The interview, in two parts and full of unique insights and recollections, is now on the Veteran-Cycle Club YouTube channel.
Part 1: John Macnaughtan interview Part 1
Part 2: John Macnaughtan interview Part 2

2016-03-21 John Macnaughtan.jpg

New hub and bracket gear tables

You may have seen elsewhere on this site (in the comments on John Allen’s hub gear table in the Gears section) that Wiel van den Broek has created some very useful Excel spreadsheets for gearing choices involving hub gears and bracket gears. You can enter the tyre format, chainwheel and sprocket sizes and instantly compare the results given by different gears.

The gears covered range some more than 100 years old to others that are in current production. There is a metric (distance travelled per pedal rotation) chart and a gear inches chart (equivalent direct drive wheel diameter), both of which you can download from here: http://fietssite.jouwweb.nl/downloads

Many thanks to Wiel for creating these spreadsheets.

Tony

Sturmey’s right-hand ball rings: are you losing the thread?
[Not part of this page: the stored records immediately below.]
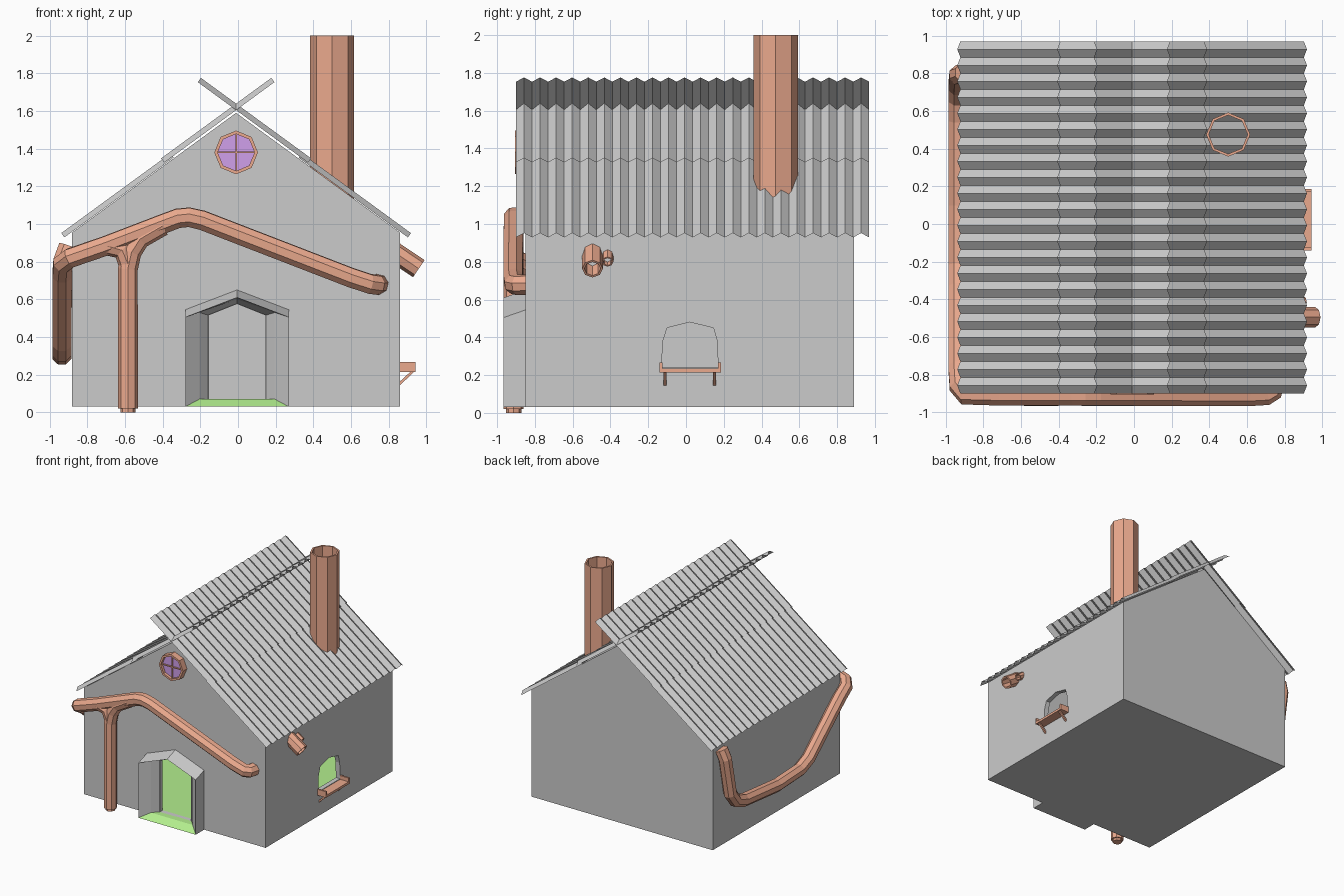
import bpy, bmesh, math
from mathutils import Vector

if "Cube" in bpy.data.objects:
    bpy.data.objects.remove(bpy.data.objects["Cube"])

CX = -0.01                      # centre line of the house
SLOPE = 0.73


def mat(name, rgb):
    m = bpy.data.materials.new(name)
    m.diffuse_color = (*rgb, 1)
    m.use_nodes = True
    m.node_tree.nodes["Principled BSDF"].inputs["Base Color"].default_value = m.diffuse_color
    return m


CLAY = mat("clay", (0.83, 0.40, 0.27))
GREEN = mat("green", (0.45, 0.86, 0.27))
PURPLE = mat("purple", (0.63, 0.35, 0.83))


def add(name, bm, *mats):
    bmesh.ops.recalc_face_normals(bm, faces=bm.faces)
    me = bpy.data.meshes.new(name)
    bm.to_mesh(me)
    bm.free()
    for m in mats:
        me.materials.append(m)
    ob = bpy.data.objects.new(name, me)
    bpy.context.collection.objects.link(ob)
    return ob


def loft(name, loops, *mats, ring=False, cap=False, paint=None):
    """Skin equal-length loops; paint(i, j) picks a material index."""
    bm = bmesh.new()
    vs = [[bm.verts.new(p) for p in lp] for lp in loops]
    n, k = len(vs[0]), len(vs)
    for i in range(k if ring else k - 1):
        a, b = vs[i], vs[(i + 1) % k]
        for j in range(n):
            f = bm.faces.new((a[j], a[(j + 1) % n], b[(j + 1) % n], b[j]))
            if paint:
                f.material_index = paint(i, j)
    if cap:
        bm.faces.new(vs[0])
        bm.faces.new(vs[-1])
    return add(name, bm, *mats)


def box(name, lo, hi, *mats):
    def rect(z):
        return [(lo[0], lo[1], z), (hi[0], lo[1], z), (hi[0], hi[1], z), (lo[0], hi[1], z)]
    return loft(name, [rect(lo[2]), rect(hi[2])], *mats, cap=True)


def gable(w, zb, eave, apex, y, cx=CX):
    return [(cx - w, y, zb), (cx - w, y, eave), (cx, y, apex), (cx + w, y, eave), (cx + w, y, zb)]


def pipe(name, p0, p1, r, wall, sides=8):
    """Hollow straight pipe, open at both ends."""
    p0, p1 = Vector(p0), Vector(p1)
    q = (p1 - p0).to_track_quat('Z', 'Y')

    def circ(c, rad):
        return [c + q @ Vector((rad * math.cos(t), rad * math.sin(t), 0))
                for t in (math.tau * i / sides for i in range(sides))]
    return loft(name, [circ(p0, r), circ(p1, r), circ(p1, r - wall), circ(p0, r - wall)], CLAY, ring=True)


def sweep(name, pts, r):
    """Capped eight-sided tube along a path."""
    cu = bpy.data.curves.new(name, 'CURVE')
    cu.dimensions = '3D'
    cu.bevel_depth, cu.bevel_resolution, cu.use_fill_caps = r, 2, True
    sp = cu.splines.new('POLY')
    sp.points.add(len(pts) - 1)
    for p, c in zip(sp.points, pts):
        p.co = (*c, 1)
    sp.use_smooth = False
    tmp = bpy.data.objects.new(name + "_path", cu)
    bpy.context.collection.objects.link(tmp)
    bpy.context.view_layer.update()
    me = bpy.data.meshes.new_from_object(tmp.evaluated_get(bpy.context.evaluated_depsgraph_get()))
    bpy.data.objects.remove(tmp)
    me.materials.clear()
    me.materials.append(CLAY)
    for p in me.polygons:
        p.material_index = 0
        p.use_smooth = False
    ob = bpy.data.objects.new(name, me)
    bpy.context.collection.objects.link(ob)


def cut(ob, cutter):
    m = ob.modifiers.new("cut", 'BOOLEAN')
    m.operation, m.solver, m.object = 'DIFFERENCE', 'EXACT', cutter
    bpy.context.view_layer.objects.active = ob
    bpy.ops.object.modifier_apply(modifier=m.name)
    bpy.data.objects.remove(cutter)


# House shell: hollow, with a doorway and an arched side window
house = loft("house_walls", [gable(0.87, 0.03, 0.955, 1.59, y) for y in (-0.85, 0.89)], cap=True)
cut(house, loft("cavity", [gable(0.83, 0.06, 0.935, 1.54, y) for y in (-0.81, 0.85)], cap=True))
cut(house, loft("doorway", [gable(0.15, 0.07, 0.515, 0.575, y, -0.005) for y in (-0.9, -0.75)], cap=True))
arch = [(-0.13, 0.24), (-0.122, 0.38), (-0.1, 0.45), (0.02, 0.48),
        (0.145, 0.45), (0.165, 0.38), (0.17, 0.24)]
cut(house, loft("window_hole", [[(x, y, z) for y, z in arch] for x in (0.78, 0.9)], cap=True))
box("floor", (-0.84, -0.81, 0.055), (0.82, 0.85, 0.07), GREEN)

# Splayed porch with a green threshold
loft("porch", [gable(0.275, 0.03, 0.545, 0.65, -0.85, -0.005),
               gable(0.275, 0.03, 0.505, 0.61, -0.965, -0.005),
               gable(0.20, 0.07, 0.53, 0.60, -0.90, -0.005),
               gable(0.15, 0.07, 0.515, 0.575, -0.845, -0.005)],
     mat("stone", (0.8, 0.8, 0.8)), GREEN, paint=lambda i, j: int(i > 0 and j == 4))


# Corrugated roof: two overlapping sheets per side, crossing over the ridge
def sheet(name, side, x0, x1, lift, teeth=22, h=0.028):
    n = Vector((SLOPE, 0, 1)).normalized()
    bm = bmesh.new()
    prev = None
    for i in range(teeth * 2 + 1):
        y = -0.90 + 1.87 * i / (teeth * 2)
        off = n * (lift + (h / 2 if i % 2 else -h / 2))
        row = []
        for x in (x0, x1):
            p = Vector((x, y, 1.612 - SLOPE * x)) + off
            row.append(bm.verts.new((CX + side * p.x, p.y, p.z)))
        if prev:
            bm.faces.new((prev[0], prev[1], row[1], row[0]))
        prev = row
    add(name, bm)


for side, tag in ((1, "right"), (-1, "left")):
    sheet("lower_roof_" + tag, side, 0.34, 0.92, 0)
    sheet("upper_roof_" + tag, side, -0.20, 0.385, 0.008)

# Chimney and side wall outlets
pipe("chimney", (0.5, 0.475, 1.05), (0.5, 0.475, 2.0), 0.117, 0.014)
pipe("large_outlet", (0.83, -0.495, 0.85), (0.96, -0.495, 0.763), 0.055, 0.012)
pipe("small_outlet", (0.83, -0.415, 0.847), (0.90, -0.415, 0.80), 0.031, 0.008)

# Round gable window
WZ = 1.38
pipe("round_window_frame", (CX, -0.84, WZ), (CX, -0.905, WZ), 0.116, 0.018)
ring = [(CX + 0.1 * math.cos(i * math.pi / 4), WZ + 0.1 * math.sin(i * math.pi / 4)) for i in range(8)]
loft("round_window_pane", [[(x, y, z) for x, z in ring] for y in (-0.86, -0.88)], PURPLE, cap=True)
box("round_window_bar_upright", (CX - 0.004, -0.892, WZ - 0.1), (CX + 0.004, -0.87, WZ + 0.1), CLAY)
box("round_window_bar_cross", (CX - 0.1, -0.892, WZ - 0.004), (CX + 0.1, -0.87, WZ + 0.004), CLAY)

# Window shelf with raised ends and slanting brackets
box("shelf", (0.85, -0.14, 0.215), (0.943, 0.185, 0.235), CLAY)
for i, y in enumerate((-0.14, 0.17)):
    box(f"shelf_end_{i}", (0.85, y, 0.215), (0.943, y + 0.015, 0.267), CLAY)
for i, y in enumerate((-0.11, 0.15)):
    strut = [(0.85, 0.135), (0.935, 0.215), (0.915, 0.215), (0.85, 0.155)]
    loft(f"shelf_bracket_{i}", [[(x, yy, z) for x, z in strut] for yy in (y - 0.008, y + 0.008)], CLAY, cap=True)

# Big pipe: along the left wall, round the corner, across the front
sweep("wrapping_pipe", [
    (-0.90, 0.80, 0.88), (-0.93, 0.79, 0.80), (-0.935, 0.73, 0.48), (-0.935, 0.66, 0.39),
    (-0.935, 0.55, 0.35), (-0.935, 0.10, 0.305), (-0.935, -0.22, 0.32), (-0.935, -0.34, 0.37),
    (-0.935, -0.76, 0.73), (-0.93, -0.86, 0.79), (-0.89, -0.91, 0.82), (-0.70, -0.912, 0.885),
    (-0.40, -0.912, 1.00), (-0.32, -0.912, 1.03), (-0.26, -0.912, 1.036), (-0.19, -0.912, 1.02),
    (0.60, -0.915, 0.715), (0.70, -0.91, 0.682), (0.735, -0.89, 0.678), (0.745, -0.84, 0.68)], 0.055)

# Downpipe, forking into the big pipe
sweep("downpipe", [(-0.585, -0.912, 0.02), (-0.585, -0.912, 0.76), (-0.565, -0.912, 0.85),
                   (-0.52, -0.912, 0.92), (-0.40, -0.912, 0.99)], 0.053)
sweep("downpipe_fork", [(-0.585, -0.912, 0.70), (-0.585, -0.912, 0.79), (-0.615, -0.912, 0.86),
                        (-0.70, -0.912, 0.885)], 0.051)
sweep("downpipe_tip", [(-0.585, -0.912, 0.0), (-0.585, -0.912, 0.03)], 0.04)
Some instructions for disassembling Sturmey-Archer gears include a mysterious statement such as this:
“Next, unscrew the right-hand ball ring but because it has a two-start thread and must be replaced in its original position, that position must be marked. String or adhesive tape may be attached to the spoke nearest to the letters ‘SA’ which are stamped in one of the notches on the ring.” (From the 1956 Master Catalogue, sub-section 4, page 15, paragraph 1.)
The reason for replacing the right-hand ball ring in the same position is as follows. If the ring is screwed back in the alternative position, 180 degrees out from its original position, there could be some slight distortion of the completed assembly, due to a very slight difference of alignment between the hub shell and the ball ring. Whilst not noticeable at the hub end, it can result in the rim being slightly out of true. (The longer the spokes, the more the discrepancy is amplified.) So the precaution is in order to avoid the possible need to re-true the wheel.
This matter is not well documented but the rare 1992 Sutherland’s Handbook of Coaster Brakes and Internally Geared Hubs makes the point clearly. To facilitate correct re-assembly, Sutherland’s advises marking the ball ring at the point nearest the lubricator, rather than attaching tape or string to a spoke.
The reason for the two-start thread is to facilitate screwing the ball ring in relatively quickly, while having a stronger mechanical connection than an equally fast single-start thread would offer. For a given screw pitch, a two-start thread will screw in twice as fast as a single-start thread.
Tony